Zak sent us this interesting article about Abdul Ghaffar Khan, a figure I had only heard of in passing. A documentary film, The Frontier Gandhi: Badshah Khan, a Torch for Peace, is shortly to be released:
“Little known in the West is a figure named Abdul Ghaffar Khan, who argued that religiously justified violence was “not God’s religion.” Known as Badshah (also spelled Baacha) Khan to his followers, the devoutly Muslim leader was called “The Frontier Gandhi” and built an Islamic parallel to Gandhi’s violence-eschewing ideals of compassion for one’s enemies and peaceful resistance to oppression as a means of overcoming it.
Khan, a Pashtun tribal leader who died at 98 in 1988 in Peshawar, also founded the Awami National Party, which today fights against enormous odds to organize tribal aspirations in the North-West Frontier Province of Pakistan and nearby areas away from the Taliban…
Khan founded a group called the Khudai Khidmatgar, or servants of God, known as the Red Shirts for the red cotton clothing worn by members, who defied ancient local and religious divisions to join. “The more conservative figure for how many there were at their height is the one I say — more than 100,000,” McLuhan says. “Others have said more than 300,000. There were representatives of many different tribes. Muslims, Hindu, Sikh, Christian and Buddhist.”
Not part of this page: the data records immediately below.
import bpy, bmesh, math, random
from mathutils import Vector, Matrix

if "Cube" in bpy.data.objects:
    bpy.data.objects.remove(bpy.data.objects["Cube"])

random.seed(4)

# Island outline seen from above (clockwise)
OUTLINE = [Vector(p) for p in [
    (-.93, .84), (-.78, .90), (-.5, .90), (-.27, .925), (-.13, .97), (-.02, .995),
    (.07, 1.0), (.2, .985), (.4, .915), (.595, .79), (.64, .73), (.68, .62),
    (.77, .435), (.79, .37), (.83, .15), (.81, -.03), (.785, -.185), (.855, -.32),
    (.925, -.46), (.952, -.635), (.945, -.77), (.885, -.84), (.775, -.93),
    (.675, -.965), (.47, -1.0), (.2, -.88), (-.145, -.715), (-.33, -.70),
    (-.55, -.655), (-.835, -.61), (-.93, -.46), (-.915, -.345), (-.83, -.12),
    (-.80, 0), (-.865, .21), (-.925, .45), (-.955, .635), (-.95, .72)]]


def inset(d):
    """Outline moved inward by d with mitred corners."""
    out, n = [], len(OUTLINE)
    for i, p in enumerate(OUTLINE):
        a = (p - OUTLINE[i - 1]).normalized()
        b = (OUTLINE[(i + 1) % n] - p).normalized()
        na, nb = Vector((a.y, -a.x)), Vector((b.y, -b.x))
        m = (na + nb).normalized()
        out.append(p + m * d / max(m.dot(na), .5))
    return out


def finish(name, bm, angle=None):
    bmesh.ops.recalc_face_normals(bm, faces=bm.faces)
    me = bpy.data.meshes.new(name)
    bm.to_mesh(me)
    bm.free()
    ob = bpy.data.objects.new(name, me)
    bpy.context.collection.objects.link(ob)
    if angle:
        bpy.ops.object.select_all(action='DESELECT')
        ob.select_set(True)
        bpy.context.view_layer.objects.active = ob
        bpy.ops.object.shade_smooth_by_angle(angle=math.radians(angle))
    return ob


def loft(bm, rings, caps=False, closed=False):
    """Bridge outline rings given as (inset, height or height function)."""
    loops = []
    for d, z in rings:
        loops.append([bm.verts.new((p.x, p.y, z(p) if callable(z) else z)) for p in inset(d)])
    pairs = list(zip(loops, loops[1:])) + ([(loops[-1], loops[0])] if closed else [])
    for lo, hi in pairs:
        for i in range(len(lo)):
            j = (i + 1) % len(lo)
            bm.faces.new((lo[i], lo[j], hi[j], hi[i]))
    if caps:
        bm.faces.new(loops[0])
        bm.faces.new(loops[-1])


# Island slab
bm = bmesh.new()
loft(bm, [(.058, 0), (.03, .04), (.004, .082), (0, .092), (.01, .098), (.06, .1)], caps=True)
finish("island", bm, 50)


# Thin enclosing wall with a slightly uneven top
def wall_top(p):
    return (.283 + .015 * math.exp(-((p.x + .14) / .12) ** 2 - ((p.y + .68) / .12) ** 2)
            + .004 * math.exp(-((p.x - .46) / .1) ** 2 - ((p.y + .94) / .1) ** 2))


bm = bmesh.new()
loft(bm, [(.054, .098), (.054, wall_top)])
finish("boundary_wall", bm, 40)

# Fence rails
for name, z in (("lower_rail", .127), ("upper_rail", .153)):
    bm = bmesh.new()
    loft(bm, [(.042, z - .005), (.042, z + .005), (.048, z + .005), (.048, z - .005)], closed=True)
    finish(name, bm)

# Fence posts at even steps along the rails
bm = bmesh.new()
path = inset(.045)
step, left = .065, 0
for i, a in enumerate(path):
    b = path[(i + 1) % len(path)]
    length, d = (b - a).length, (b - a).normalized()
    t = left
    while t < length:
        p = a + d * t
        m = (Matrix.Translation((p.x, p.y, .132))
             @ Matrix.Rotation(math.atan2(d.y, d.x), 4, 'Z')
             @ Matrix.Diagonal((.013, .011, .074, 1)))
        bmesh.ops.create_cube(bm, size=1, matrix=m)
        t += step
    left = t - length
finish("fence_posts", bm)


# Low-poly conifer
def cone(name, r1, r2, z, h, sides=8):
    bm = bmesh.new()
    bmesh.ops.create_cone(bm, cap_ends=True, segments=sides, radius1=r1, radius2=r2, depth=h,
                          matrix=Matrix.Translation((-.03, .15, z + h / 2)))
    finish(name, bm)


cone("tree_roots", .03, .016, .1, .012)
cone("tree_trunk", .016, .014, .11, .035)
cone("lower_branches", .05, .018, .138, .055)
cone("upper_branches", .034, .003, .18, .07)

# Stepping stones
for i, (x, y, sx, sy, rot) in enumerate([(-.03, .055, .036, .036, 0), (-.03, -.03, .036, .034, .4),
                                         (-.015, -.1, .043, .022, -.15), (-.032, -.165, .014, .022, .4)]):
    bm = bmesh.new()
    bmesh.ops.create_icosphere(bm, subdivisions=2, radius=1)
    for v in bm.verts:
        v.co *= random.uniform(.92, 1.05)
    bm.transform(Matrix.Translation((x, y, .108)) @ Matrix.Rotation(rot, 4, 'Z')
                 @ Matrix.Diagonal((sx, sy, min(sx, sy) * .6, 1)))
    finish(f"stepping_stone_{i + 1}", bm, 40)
He sounds like a fascinating figure, and it would be wonderful if someone else like him would emerge to lead present day Pakistan. A far cry from Mr 10% and the other reprobates currently ruling Pakistan.
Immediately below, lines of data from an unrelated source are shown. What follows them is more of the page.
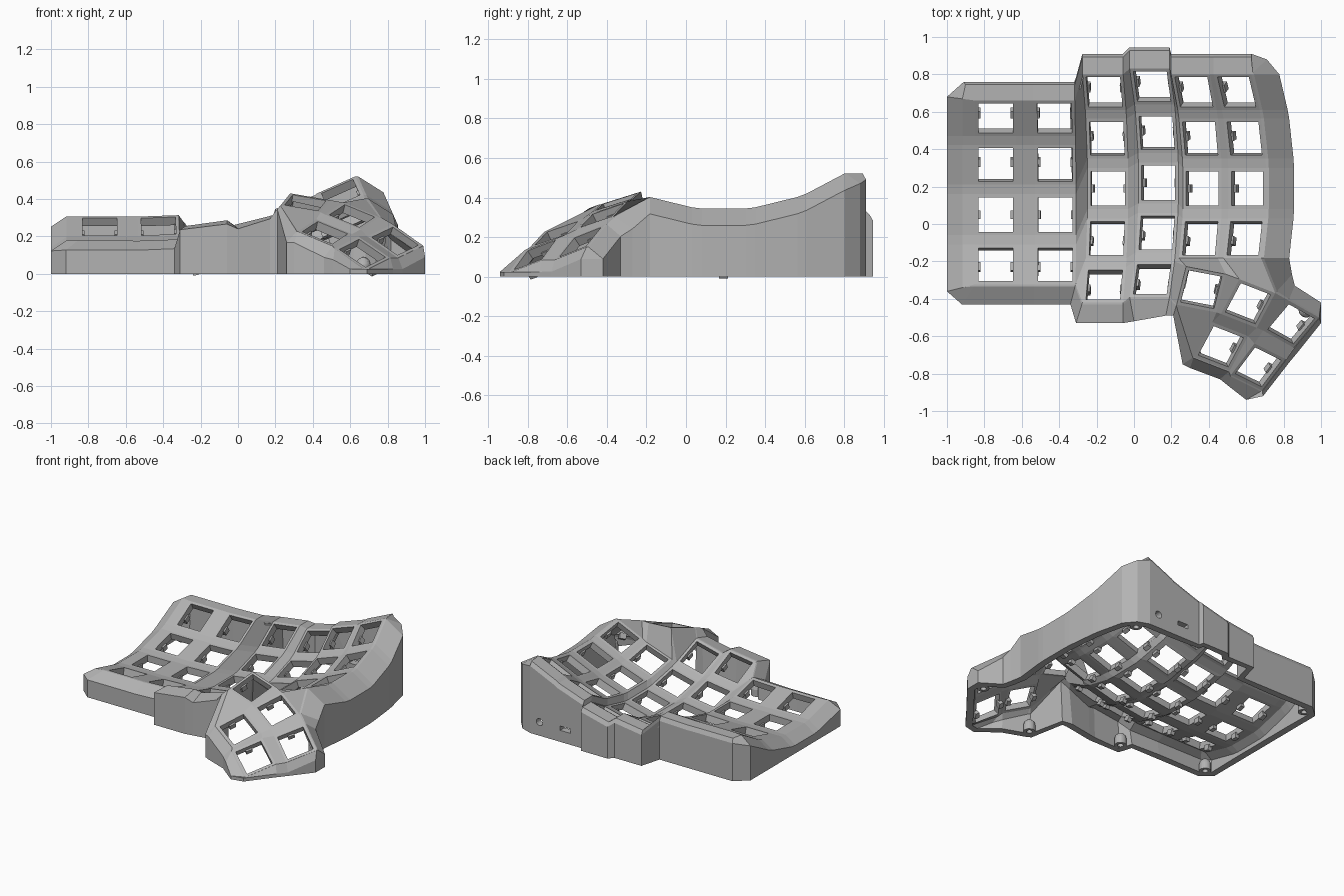
import bpy, bmesh, math
from math import radians, cos, sin, pi
from mathutils import Matrix, Vector

if "Cube" in bpy.data.objects:
    bpy.data.objects.remove(bpy.data.objects["Cube"], do_unlink=True)

grey = bpy.data.materials.new("case_grey")
grey.use_nodes = True
grey.diffuse_color = (0.45, 0.45, 0.45, 1)
grey.node_tree.nodes["Principled BSDF"].inputs["Base Color"].default_value = grey.diffuse_color

TL, BL, BR, TR = range(4)
SIGNS = ((-1, 1), (-1, -1), (1, -1), (1, 1))
FRAME, HOLE, THICK, ARC = 0.11, 0.092, 0.05, 1.03


def make_object(name, bm):
    mesh = bpy.data.meshes.new(name)
    bm.to_mesh(mesh)
    bm.free()
    mesh.materials.append(grey)
    obj = bpy.data.objects.new(name, mesh)
    bpy.context.collection.objects.link(obj)
    return obj


def rot(deg, axis):
    return Matrix.Rotation(radians(deg), 4, axis)


# Key placement: finger columns lie on arcs, thumb keys on a falling ridge
columns = [  # x, y, z, sideways tilt, rows
    (-0.74, 0.05, 0.114, 0, 4), (-0.42, 0.05, 0.117, 2, 4),
    (-0.14, 0.19, 0.08, 8, 5), (0.13, 0.22, 0.10, 14, 5),
    (0.365, 0.19, 0.20, 19, 4), (0.605, 0.19, 0.30, 24, 4)]
places = {}
for c, (x, y, z, tilt, rows) in enumerate(columns):
    for r in range(rows):
        places[c, r] = (Matrix.Translation((x, y, z)) @ rot(-tilt, 'Y')
                        @ Matrix.Translation((0, 0, ARC)) @ rot(30 - 15 * r, 'X')
                        @ Matrix.Translation((0, 0, -ARC)))
thumbs = {  # x, y, z, turn, sideways fall
    'A': (0.36, -0.35, 0.38, -14, 10), 'B': (0.61, -0.425, 0.31, -28, 22),
    'C': (0.465, -0.655, 0.22, -28, 22), 'D': (0.84, -0.535, 0.175, -40, 33),
    'E': (0.665, -0.765, 0.11, -37, 33)}
for name, (x, y, z, turn, fall) in thumbs.items():
    places[name] = (Matrix.Translation((x, y, z)) @ rot(turn, 'Z')
                    @ rot(17, 'X') @ rot(fall, 'Y'))

bm = bmesh.new()


def framed_hole(outer, points):
    """Fill between a quad and a hole inside it."""
    inner = [bm.verts.new(p) for p in points]
    n, k = len(inner), len(inner) // 4
    for i in range(4):
        span = [inner[j % n] for j in range(i * k, (i + 1) * k + 1)]
        bm.faces.new([outer[i], outer[(i + 1) % 4]] + span[::-1])


# Key plates
K = {}
for key, m in places.items():
    K[key] = [bm.verts.new(m @ Vector((sx * FRAME, sy * FRAME, 0))) for sx, sy in SIGNS]
    framed_hole(K[key], [m @ Vector((sx * HOLE, sy * HOLE, 0)) for sx, sy in SIGNS])


def below(a, b):
    bm.faces.new([K[a][BL], K[b][TL], K[b][TR], K[a][BR]])


def beside(a, b):
    bm.faces.new([K[a][TR], K[a][BR], K[b][BL], K[b][TL]])


def fill(*corners):
    bm.faces.new([K[key][i] for key, i in corners])


# Webs between finger keys
for c, col in enumerate(columns):
    for r in range(col[4] - 1):
        below((c, r), (c, r + 1))
    if c < 5:
        shared = min(col[4], columns[c + 1][4])
        for r in range(shared):
            beside((c, r), (c + 1, r))
            if r < shared - 1:
                fill(((c, r), BR), ((c, r + 1), TR), ((c + 1, r + 1), TL), ((c + 1, r), BL))
fill(((1, 3), BR), ((2, 4), TL), ((2, 3), BL))
fill(((1, 3), BR), ((2, 4), BL), ((2, 4), TL))

# Webs within the thumb cluster and to the finger keys
for pair in (((3, 4), 'A'), ('A', 'B'), ('B', 'D'), ('C', 'E')):
    beside(*pair)
for pair in (((4, 3), 'A'), ((5, 3), 'B'), ('B', 'C'), ('D', 'E')):
    below(*pair)
fill(((3, 3), BR), ((3, 4), TR), ('A', TL), ((4, 3), BL))
fill(((4, 3), BR), ('A', TR), ('B', TL), ((5, 3), BL))
fill(('A', BR), ('C', TL), ('B', BL))
fill(('A', BL), ('C', BL), ('C', TL), ('A', BR))
fill(('B', BR), ('C', TR), ('E', TL), ('D', BL))

# Rim path around the case: corner, rim x and y, drop, crease position
path = []


def rim(key, corner, x=None, y=None, drop=0.05, crease=0.1, dx=0):
    v = K[key][corner]
    px = v.co.x + dx if x is None else x
    py = v.co.y if y is None else y
    path.append((v, Vector((px, py, max(v.co.z - drop, 0.025))), crease))


for c, y in ((5, 0.91), (4, 0.91), (3, 0.945), (2, 0.91), (1, 0.76), (0, 0.76)):
    for corner in (TR, TL):
        rim((c, 0), corner, -0.91 if (c, corner) == (0, TL) else None, y, 0.03, 0.85)
for r in range(4):
    rim((0, r), TL, -1, 0.68 if r == 0 else None, 0.055, 0.45)
    rim((0, r), BL, -1, -0.36 if r == 3 else None, 0.055, 0.45)
rim((0, 3), BL, -0.92, -0.43)
rim((0, 3), BR, None, -0.43)
rim((1, 3), BL, None, -0.43)
rim((1, 3), BR, -0.34, -0.43)
for key, corner, x, y in (((2, 4), BL, -0.31, -0.53), ((2, 4), BR, -0.06, -0.53),
                          ((3, 4), BL, 0.0, -0.52), ((3, 4), BR, 0.17, -0.49)):
    rim(key, corner, x, y, 0.02)
for key, corner, x, y in (
        ('A', BL, 0.21, -0.49), ('C', BL, 0.26, -0.75), ('C', BL, 0.30, -0.77),
        ('C', BR, 0.46, -0.83), ('E', BL, 0.51, -0.87), ('E', BR, 0.60, -0.94),
        ('E', BR, 0.69, -0.92), ('E', TR, 0.83, -0.74), ('D', BR, 0.88, -0.68),
        ('D', TR, 1.0, -0.53), ('D', TR, 1.0, -0.42), ('D', TL, 0.86, -0.33),
        ('B', TR, 0.845, -0.27)):
    rim(key, corner, x, y, 0.02 if key == 'A' else 0.06)
for r in (3, 2, 1, 0):
    rim((5, r), BR, drop=0.085, dx=0.15)
    rim((5, r), TR, drop=0.085, dx=0.15)
rim((5, 0), TR, 0.71, 0.88, 0.05)

# Bevelled rim and outer walls, with a round and a slotted port at the back
rings = []
for v, outer, crease in path:
    mid = v.co.lerp(Vector((outer.x, outer.y, v.co.z)), crease)
    rings.append((v, bm.verts.new(mid), bm.verts.new(outer),
                  bm.verts.new((outer.x, outer.y, 0))))
ports = {0: (0.55, 0.026, 0.026, 16), 2: (0.34, 0.06, 0.022, 4)}
for i, a in enumerate(rings):
    b = rings[(i + 1) % len(rings)]
    bm.faces.new([a[0], a[1], b[1]] + ([b[0]] if a[0] != b[0] else []))
    bm.faces.new([a[1], a[2], b[2], b[1]])
    if i in ports:
        cx, rx, rz, n = ports[i]
        angles = [pi / 4 + 2 * pi * k / n for k in range(n)]
        framed_hole([a[2], b[2], b[3], a[3]],
                    [(cx + rx * cos(t), 0.91, 0.1 + rz * sin(t)) for t in angles])
    else:
        bm.faces.new([a[2], a[3], b[3], b[2]])

# Thickness: an inner skin joined along every open edge
bmesh.ops.recalc_face_normals(bm, faces=bm.faces[:])
if sum(f.normal.z * f.calc_area() for f in bm.faces) < 0:
    bmesh.ops.reverse_faces(bm, faces=bm.faces[:])
bm.normal_update()
skin = list(bm.faces)
edges = [e for e in bm.edges if e.is_boundary]
inside = {}
for v in list(bm.verts):
    p = v.co - v.normal * THICK
    inside[v] = bm.verts.new((p.x, p.y, max(p.z, 0)))
for f in skin:
    bm.faces.new([inside[v] for v in reversed(f.verts)])
for e in edges:
    loop = e.link_loops[0]
    a, b = loop.vert, loop.link_loop_next.vert
    bm.faces.new([b, a, inside[a], inside[b]])
make_object("case_shell", bm)

# Switch clips under both sides of each key hole
bm = bmesh.new()
for m in places.values():
    for side in (-1, 1):
        bmesh.ops.create_cube(bm, size=1, matrix=m @ Matrix.Translation((side * 0.096, 0, -0.055))
                              @ Matrix.Diagonal((0.03, 0.045, 0.04, 1)))
make_object("switch_clips", bm)

# Domed screw posts inside the corners, hollow from below
profile = [(0, 0.05), (0.02, 0.05), (0.02, 0), (0.04, 0), (0.04, 0.05),
           (0.034, 0.07), (0.02, 0.084), (0, 0.09)]
for name, x, y in (("back_left", 0.67, 0.82), ("back_right", -0.91, 0.67),
                   ("front_right", -0.91, -0.35), ("front_middle", -0.26, -0.45),
                   ("thumb_inner", 0.32, -0.7), ("thumb_outer", 0.92, -0.46)):
    bm = bmesh.new()
    verts = [bm.verts.new((x + r, y, z)) for r, z in profile]
    line = [bm.edges.new(pair) for pair in zip(verts, verts[1:])]
    bmesh.ops.spin(bm, geom=verts + line, cent=(x, y, 0), axis=(0, 0, 1),
                   angle=2 * pi, steps=20)
    bmesh.ops.remove_doubles(bm, verts=bm.verts[:], dist=0.0005)
    bmesh.ops.recalc_face_normals(bm, faces=bm.faces[:])
    make_object(name + "_screw_post", bm)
|Post to del.icio.us|
Filed in: Current affairs,History,Pakistan,South Asia